◆ **ASSIGNMENT**: In the entries below, how many lines contain the word "grey"? State the number and nothing more.

◆ **RECORDS PROVIDED**:

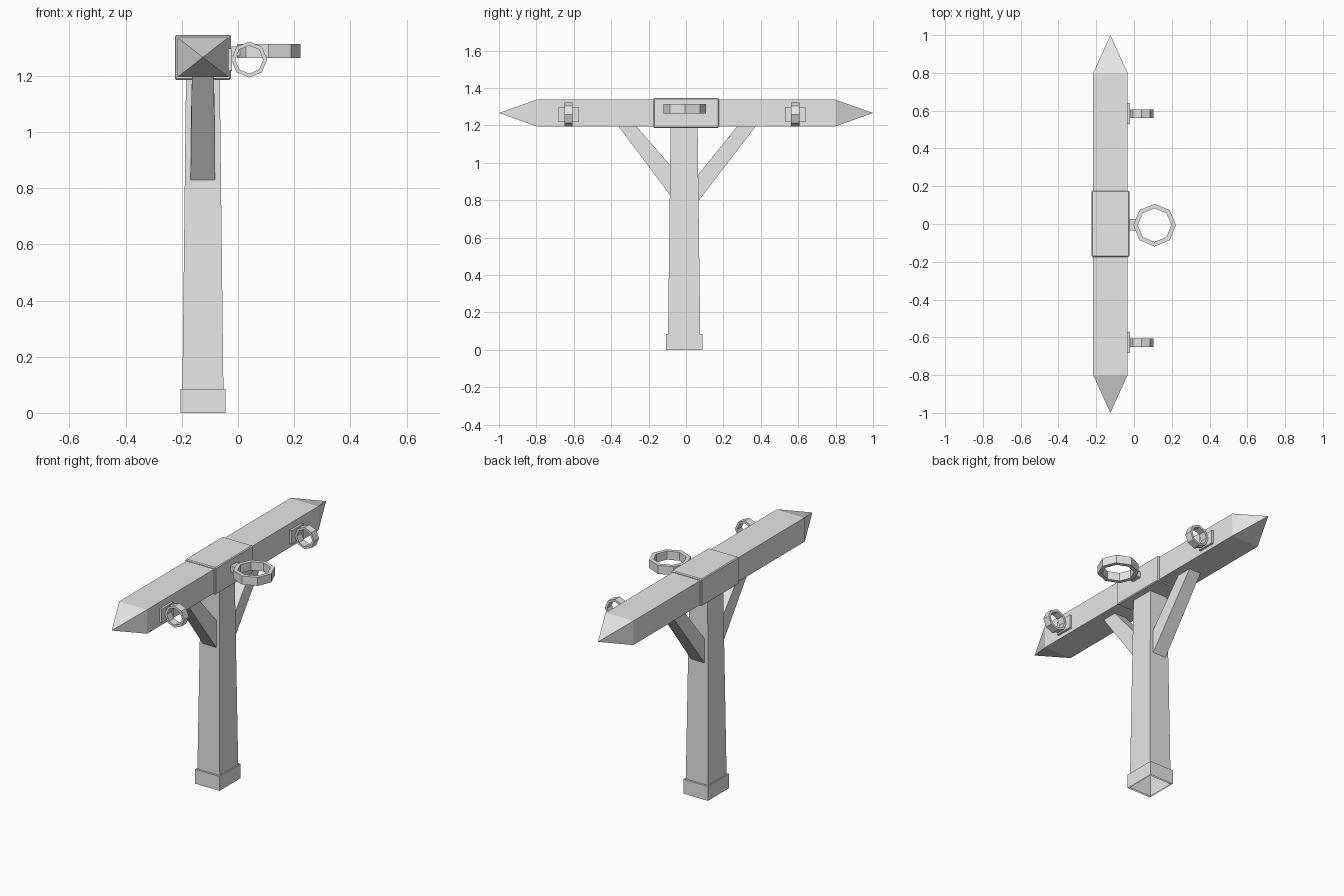
import bpy, bmesh, math
from mathutils import Vector

if "Cube" in bpy.data.objects:
    bpy.data.objects.remove(bpy.data.objects["Cube"], do_unlink=True)

grey = bpy.data.materials.new("plain_grey")
grey.use_nodes = True
grey.diffuse_color = (0.8, 0.8, 0.8, 1)
grey.node_tree.nodes["Principled BSDF"].inputs["Base Color"].default_value = (0.8, 0.8, 0.8, 1)

CX = -0.125   # centre line of post and beam
CY = -0.01    # post sits slightly forward
BEAM_Z = 1.266


def loft(name, sections, caps=(True, True), closed=False):
    """Skin a list of equal-length point loops into one flat-shaded object."""
    bm = bmesh.new()
    loops = [[bm.verts.new(p) for p in s] for s in sections]
    pairs = list(zip(loops, loops[1:]))
    if closed:
        pairs.append((loops[-1], loops[0]))
    for a, b in pairs:
        for i in range(len(a)):
            j = (i + 1) % len(a)
            bm.faces.new((a[i], a[j], b[j], b[i]))
    if not closed:
        for loop, cap in zip((loops[0], loops[-1]), caps):
            if cap:
                bm.faces.new(loop)
    bmesh.ops.remove_doubles(bm, verts=bm.verts[:], dist=0.0001)
    bmesh.ops.recalc_face_normals(bm, faces=bm.faces[:])
    mesh = bpy.data.meshes.new(name)
    bm.to_mesh(mesh)
    bm.free()
    mesh.materials.append(grey)
    obj = bpy.data.objects.new(name, mesh)
    bpy.context.collection.objects.link(obj)
    return obj


SIGNS = ((-1, -1), (1, -1), (1, 1), (-1, 1))


def rect_z(hx, hy, z):
    return [(CX + sx * hx, CY + sy * hy, z) for sx, sy in SIGNS]


def rect_y(hx, hz, y):
    return [(CX + sx * hx, y, BEAM_Z + sz * hz) for sx, sz in SIGNS]


def box(name, lo, hi):
    return loft(name, [[(x, y, z) for x, y in ((lo[0], lo[1]), (hi[0], lo[1]), (hi[0], hi[1]), (lo[0], hi[1]))]
                       for z in (lo[2], hi[2])])


def ring(name, centre, outer, inner, width, u, v):
    """Eight-sided band lying in the plane of u and v."""
    c, u, v = Vector(centre), Vector(u), Vector(v)
    n = u.cross(v) * width / 2

    def octagon(r, side):
        angles = [math.tau * i / 8 for i in range(8)]
        return [c + u * r * math.cos(a) + v * r * math.sin(a) + n * side for a in angles]
    return loft(name, [octagon(outer, -1), octagon(outer, 1), octagon(inner, 1), octagon(inner, -1)],
                closed=True)


# Tapered post and its foot, both hollow underneath
loft("post", [rect_z(0.074, 0.087, 0.0), rect_z(0.06, 0.072, 1.2)], caps=(False, True))
loft("post_foot", [rect_z(0.08, 0.098, 0.0), rect_z(0.08, 0.098, 0.085), rect_z(0.0735, 0.0865, 0.085)],
     caps=(False, False))

# Crossbeam with pointed ends
loft("crossbeam", [rect_y(0, 0, -1), rect_y(0.091, 0.071, -0.8),
                   rect_y(0.091, 0.071, 0.8), rect_y(0, 0, 1)], caps=(False, False))

# Sleeve around the middle of the beam
collar = loft("beam_collar", [rect_y(0.1, 0.08, -0.174), rect_y(0.1, 0.08, 0.176)])
bevel = collar.modifiers.new("Soft edge", 'BEVEL')
bevel.width = 0.005
bevel.segments = 1


# Diagonal braces: wide end at the post, narrower end at the beam
def brace(name, y_post, z_low, z_high, y_near, y_far):
    def section(hx, a, b):
        return [(CX - hx, *a), (CX + hx, *a), (CX + hx, *b), (CX - hx, *b)]
    loft(name, [section(0.044, (y_post, z_low), (y_post, z_high)),
                section(0.039, (y_far, 1.2), (y_near, 1.2))])


brace("front_brace", -0.078, 0.817, 0.98, -0.27, -0.365)
brace("back_brace", 0.068, 0.797, 0.94, 0.278, 0.377)

# Upright side rings on their mounting plates
for label, y in (("front", -0.628), ("back", 0.585)):
    box(label + "_ring_plate", (-0.04, y - 0.055, 1.218), (-0.021, y + 0.055, 1.298))
    ring(label + "_ring", (0.04, y, 1.258), 0.064, 0.05, 0.045, (1, 0, 0), (0, 0, 1))

# Flat central ring on a short stub
box("centre_ring_stub", (-0.03, -0.034, 1.27), (0.012, 0.026, 1.305))
ring("centre_ring", (0.109, -0.006, 1.289), 0.113, 0.089, 0.05, (1, 0, 0), (0, 1, 0))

◆ **REPLY**: 5